== TASK TO COMPLETE ==
Every line with the word "objects" in it should be extracted from the data that follows.

Stored data
--------------------

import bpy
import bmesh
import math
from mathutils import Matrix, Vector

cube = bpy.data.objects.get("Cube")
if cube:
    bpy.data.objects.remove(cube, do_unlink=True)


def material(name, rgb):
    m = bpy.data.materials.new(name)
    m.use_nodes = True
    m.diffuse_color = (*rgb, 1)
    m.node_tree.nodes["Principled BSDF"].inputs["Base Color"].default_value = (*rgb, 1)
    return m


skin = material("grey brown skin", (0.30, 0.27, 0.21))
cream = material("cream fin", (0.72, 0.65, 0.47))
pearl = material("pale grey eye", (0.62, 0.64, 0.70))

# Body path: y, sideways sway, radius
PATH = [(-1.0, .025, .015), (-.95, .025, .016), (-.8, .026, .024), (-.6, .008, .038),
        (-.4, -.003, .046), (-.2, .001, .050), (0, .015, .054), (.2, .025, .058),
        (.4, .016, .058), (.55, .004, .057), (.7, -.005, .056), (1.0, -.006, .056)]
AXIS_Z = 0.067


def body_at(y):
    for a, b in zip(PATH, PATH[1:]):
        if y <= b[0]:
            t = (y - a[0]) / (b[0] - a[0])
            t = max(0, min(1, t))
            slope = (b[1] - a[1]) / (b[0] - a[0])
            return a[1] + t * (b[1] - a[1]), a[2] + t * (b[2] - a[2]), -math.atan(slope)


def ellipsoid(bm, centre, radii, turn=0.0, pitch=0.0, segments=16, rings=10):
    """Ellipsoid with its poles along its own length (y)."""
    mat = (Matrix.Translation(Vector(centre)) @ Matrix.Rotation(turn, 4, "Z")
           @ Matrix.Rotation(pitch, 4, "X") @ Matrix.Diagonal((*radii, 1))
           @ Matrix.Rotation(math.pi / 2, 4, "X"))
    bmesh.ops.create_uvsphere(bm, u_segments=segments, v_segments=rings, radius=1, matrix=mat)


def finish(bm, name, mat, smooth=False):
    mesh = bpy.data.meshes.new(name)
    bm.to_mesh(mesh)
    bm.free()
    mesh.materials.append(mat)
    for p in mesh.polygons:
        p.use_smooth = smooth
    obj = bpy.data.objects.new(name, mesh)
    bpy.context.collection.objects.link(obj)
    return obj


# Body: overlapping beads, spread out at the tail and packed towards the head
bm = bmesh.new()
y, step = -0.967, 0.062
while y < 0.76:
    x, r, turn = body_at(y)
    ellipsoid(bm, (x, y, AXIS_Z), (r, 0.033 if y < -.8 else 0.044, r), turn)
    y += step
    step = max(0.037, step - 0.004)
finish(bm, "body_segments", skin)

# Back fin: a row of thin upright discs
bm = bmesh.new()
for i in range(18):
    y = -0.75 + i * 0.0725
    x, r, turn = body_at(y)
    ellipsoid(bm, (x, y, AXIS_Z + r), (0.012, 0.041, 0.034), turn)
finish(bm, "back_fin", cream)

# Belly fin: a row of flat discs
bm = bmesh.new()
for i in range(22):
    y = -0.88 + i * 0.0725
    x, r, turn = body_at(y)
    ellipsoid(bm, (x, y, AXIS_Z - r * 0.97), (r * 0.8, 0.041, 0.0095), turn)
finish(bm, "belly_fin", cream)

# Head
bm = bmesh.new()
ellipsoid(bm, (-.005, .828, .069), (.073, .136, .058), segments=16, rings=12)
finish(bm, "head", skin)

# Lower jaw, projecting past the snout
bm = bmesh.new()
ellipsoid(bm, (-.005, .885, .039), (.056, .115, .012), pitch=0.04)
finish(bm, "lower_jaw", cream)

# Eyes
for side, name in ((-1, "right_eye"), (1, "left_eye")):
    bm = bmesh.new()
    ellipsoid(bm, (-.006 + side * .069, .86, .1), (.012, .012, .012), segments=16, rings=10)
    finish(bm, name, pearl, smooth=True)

--------------------

== ANSWER TO THIS EXERCISE ==
cube = bpy.data.objects.get("Cube")
    bpy.data.objects.remove(cube, do_unlink=True)
    obj = bpy.data.objects.new(name, mesh)
    bpy.context.collection.objects.link(obj)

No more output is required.